Released in 2011, Skyrim won over 250 Game of the Year awards. It mesmerized critics and gamers alike with its masterful weaving of combat, crafting, skill, and exploration systems. Skyrim game took 100 people about five years to make.
Howard gave a talk about making Skyrim at the Dice Summit, the elite industry game conference in Las Vegas, in 2012. He said that developers have to approach game design with discipline. Games, he said, weren’t works of art that hang in a museum. They’re fun entertainment that has to run at a speed of 30 frames per second or more on an affordable consumer device that packs the processing power of a supercomputer.

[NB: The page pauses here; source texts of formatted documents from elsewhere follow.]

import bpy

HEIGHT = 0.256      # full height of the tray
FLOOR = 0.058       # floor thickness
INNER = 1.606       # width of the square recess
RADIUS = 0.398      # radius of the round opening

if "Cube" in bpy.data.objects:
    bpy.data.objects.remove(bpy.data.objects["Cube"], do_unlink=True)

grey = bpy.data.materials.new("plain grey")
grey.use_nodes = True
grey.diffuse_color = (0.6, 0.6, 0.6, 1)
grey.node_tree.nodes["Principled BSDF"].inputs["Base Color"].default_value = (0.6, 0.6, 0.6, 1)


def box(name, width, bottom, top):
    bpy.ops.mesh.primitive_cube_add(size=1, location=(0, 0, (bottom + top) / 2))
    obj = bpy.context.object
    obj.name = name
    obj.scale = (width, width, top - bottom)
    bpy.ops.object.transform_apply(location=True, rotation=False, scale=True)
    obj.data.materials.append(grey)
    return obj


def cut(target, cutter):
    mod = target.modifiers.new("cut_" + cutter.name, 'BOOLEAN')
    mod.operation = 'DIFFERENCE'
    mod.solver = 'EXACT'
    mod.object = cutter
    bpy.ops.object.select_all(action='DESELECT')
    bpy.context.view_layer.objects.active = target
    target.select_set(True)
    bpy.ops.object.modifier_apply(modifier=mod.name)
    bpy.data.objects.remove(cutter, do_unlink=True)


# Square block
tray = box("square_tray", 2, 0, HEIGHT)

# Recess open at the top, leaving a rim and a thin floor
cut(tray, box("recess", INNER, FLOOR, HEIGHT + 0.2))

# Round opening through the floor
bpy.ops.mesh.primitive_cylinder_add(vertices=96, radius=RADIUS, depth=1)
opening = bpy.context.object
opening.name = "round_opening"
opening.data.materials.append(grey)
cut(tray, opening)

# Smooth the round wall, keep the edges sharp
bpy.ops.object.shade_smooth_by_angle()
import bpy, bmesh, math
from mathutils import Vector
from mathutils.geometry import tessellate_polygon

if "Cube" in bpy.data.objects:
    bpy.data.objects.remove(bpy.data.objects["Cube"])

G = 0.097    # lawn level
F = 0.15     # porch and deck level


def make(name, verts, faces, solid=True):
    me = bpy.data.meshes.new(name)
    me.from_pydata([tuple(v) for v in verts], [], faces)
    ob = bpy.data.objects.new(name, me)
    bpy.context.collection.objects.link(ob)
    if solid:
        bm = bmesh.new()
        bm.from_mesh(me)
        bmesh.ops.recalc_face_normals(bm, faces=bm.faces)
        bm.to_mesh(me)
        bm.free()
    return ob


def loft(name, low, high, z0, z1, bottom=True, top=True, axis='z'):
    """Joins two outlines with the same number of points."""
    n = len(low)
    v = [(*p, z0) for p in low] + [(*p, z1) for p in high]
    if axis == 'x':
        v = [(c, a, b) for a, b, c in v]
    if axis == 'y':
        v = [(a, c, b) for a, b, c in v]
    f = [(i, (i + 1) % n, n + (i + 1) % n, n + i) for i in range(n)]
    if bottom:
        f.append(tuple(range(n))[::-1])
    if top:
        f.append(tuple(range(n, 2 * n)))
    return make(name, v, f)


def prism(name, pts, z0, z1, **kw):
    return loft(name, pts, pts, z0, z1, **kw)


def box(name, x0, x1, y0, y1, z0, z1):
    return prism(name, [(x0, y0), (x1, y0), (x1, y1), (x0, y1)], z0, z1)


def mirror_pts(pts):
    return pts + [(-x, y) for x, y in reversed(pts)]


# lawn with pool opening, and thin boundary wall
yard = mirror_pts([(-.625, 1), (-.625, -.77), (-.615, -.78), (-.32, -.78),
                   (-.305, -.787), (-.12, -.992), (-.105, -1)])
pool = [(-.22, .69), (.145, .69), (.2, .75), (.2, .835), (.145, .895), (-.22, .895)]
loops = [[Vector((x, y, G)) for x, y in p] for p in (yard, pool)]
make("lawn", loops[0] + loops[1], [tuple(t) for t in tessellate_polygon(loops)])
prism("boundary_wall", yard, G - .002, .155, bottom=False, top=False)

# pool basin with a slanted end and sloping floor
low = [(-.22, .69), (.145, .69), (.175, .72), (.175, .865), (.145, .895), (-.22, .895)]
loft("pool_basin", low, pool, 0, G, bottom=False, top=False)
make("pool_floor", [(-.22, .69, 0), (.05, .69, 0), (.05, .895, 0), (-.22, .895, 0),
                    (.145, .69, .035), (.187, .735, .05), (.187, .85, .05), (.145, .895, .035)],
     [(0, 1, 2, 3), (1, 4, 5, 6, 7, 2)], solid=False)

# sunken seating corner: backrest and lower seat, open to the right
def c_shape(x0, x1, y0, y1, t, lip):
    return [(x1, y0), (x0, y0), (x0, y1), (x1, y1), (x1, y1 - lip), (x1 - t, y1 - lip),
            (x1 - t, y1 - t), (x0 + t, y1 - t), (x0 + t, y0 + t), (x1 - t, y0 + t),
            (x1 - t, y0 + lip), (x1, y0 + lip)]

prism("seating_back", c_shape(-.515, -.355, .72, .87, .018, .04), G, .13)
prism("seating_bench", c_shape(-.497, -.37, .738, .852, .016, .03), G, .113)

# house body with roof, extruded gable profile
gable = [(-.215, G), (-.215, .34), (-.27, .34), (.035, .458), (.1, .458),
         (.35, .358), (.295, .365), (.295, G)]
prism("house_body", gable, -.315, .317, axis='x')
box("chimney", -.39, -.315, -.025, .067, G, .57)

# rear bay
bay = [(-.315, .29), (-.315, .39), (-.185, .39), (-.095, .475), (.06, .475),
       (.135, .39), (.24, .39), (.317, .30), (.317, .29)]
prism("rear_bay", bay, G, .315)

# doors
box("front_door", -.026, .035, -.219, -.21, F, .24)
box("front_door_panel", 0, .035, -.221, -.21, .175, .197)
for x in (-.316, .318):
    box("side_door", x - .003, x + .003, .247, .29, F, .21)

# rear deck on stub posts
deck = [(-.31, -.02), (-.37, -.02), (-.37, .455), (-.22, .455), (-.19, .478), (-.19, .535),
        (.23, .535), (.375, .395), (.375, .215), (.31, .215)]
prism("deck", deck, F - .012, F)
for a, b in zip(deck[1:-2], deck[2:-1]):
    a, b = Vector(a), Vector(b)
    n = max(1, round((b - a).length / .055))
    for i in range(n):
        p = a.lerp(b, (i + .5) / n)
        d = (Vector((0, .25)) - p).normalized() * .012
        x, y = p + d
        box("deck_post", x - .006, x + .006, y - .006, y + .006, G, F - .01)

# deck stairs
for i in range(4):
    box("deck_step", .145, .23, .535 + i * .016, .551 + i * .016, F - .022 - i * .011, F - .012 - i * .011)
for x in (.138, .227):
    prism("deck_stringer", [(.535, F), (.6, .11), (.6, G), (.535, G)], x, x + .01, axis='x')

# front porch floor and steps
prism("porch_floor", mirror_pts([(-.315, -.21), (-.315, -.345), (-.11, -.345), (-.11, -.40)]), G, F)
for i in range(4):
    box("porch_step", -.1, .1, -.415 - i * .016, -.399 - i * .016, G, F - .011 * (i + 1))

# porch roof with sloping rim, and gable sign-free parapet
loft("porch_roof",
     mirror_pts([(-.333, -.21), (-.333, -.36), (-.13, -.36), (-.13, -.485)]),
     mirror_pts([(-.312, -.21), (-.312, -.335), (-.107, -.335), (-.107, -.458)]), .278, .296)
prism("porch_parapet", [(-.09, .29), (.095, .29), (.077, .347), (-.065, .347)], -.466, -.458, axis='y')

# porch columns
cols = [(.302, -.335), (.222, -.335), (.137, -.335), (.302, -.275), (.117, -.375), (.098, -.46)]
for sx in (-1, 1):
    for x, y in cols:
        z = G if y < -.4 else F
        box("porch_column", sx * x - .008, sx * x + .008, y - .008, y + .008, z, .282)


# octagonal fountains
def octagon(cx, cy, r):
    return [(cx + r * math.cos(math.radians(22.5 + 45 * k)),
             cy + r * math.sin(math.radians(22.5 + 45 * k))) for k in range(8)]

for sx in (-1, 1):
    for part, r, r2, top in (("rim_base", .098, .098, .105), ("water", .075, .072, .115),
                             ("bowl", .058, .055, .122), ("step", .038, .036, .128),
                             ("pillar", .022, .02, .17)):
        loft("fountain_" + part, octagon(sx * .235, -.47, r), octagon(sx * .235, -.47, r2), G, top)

“Find things that a player does a lot,” like looking at a list of tasks to do. “Make that fun and entertaining. Take a repetitive action and make it simple and fun,” he said.
The Fallout series was similarly a rare combination of critical and commercial success. Howard served as game director and executive producer of Fallout 3 (2008) as well as his latest game, Fallout 4, which was released in 2015. Fallout 4 sold more than 12 million copies, and it also won Game of the Year at the 2016 DICE Awards. Howard was also the director on Fallout Shelter, a mobile game that was downloaded more than 12 million times on its first day.
“Todd is revered by legions of fans not just for his creative leadership over the years but for his humility and humor,” said Ted Price, CEO and founder of Insomniac Games and vice chairman of the AIAS, in a statement. “Despite the fact that he’s helmed several of the most successful franchises in the history of our industry, he consistently defers praise to others and is the quintessential team player. Yet it’s Todd’s vision and strong direction that has brought Tamriel and the Commonwealth to life for millions around the world. I’m in awe of his accomplishments and am proud to call him a friend. I can’t think of anyone who deserves this honor more than he does.”
Past AIAS Hall of Fame recipients include: Hideo Kojima (2016), Leslie Benzies (2014), Dan and Sam Houser (2014), Tim Sweeney (2012), Greg Zeschuk (2011), and Ray Muzyka (2011).
GamesBeat's creed when covering the game industry is "where passion meets business." What does this mean? We want to tell you how the news matters to you -- not just as a decision-maker at a game studio, but also as a fan of games. Whether you read our articles, listen to our podcasts, or watch our videos, GamesBeat will help you learn about the industry and enjoy engaging with it. Discover our Briefings.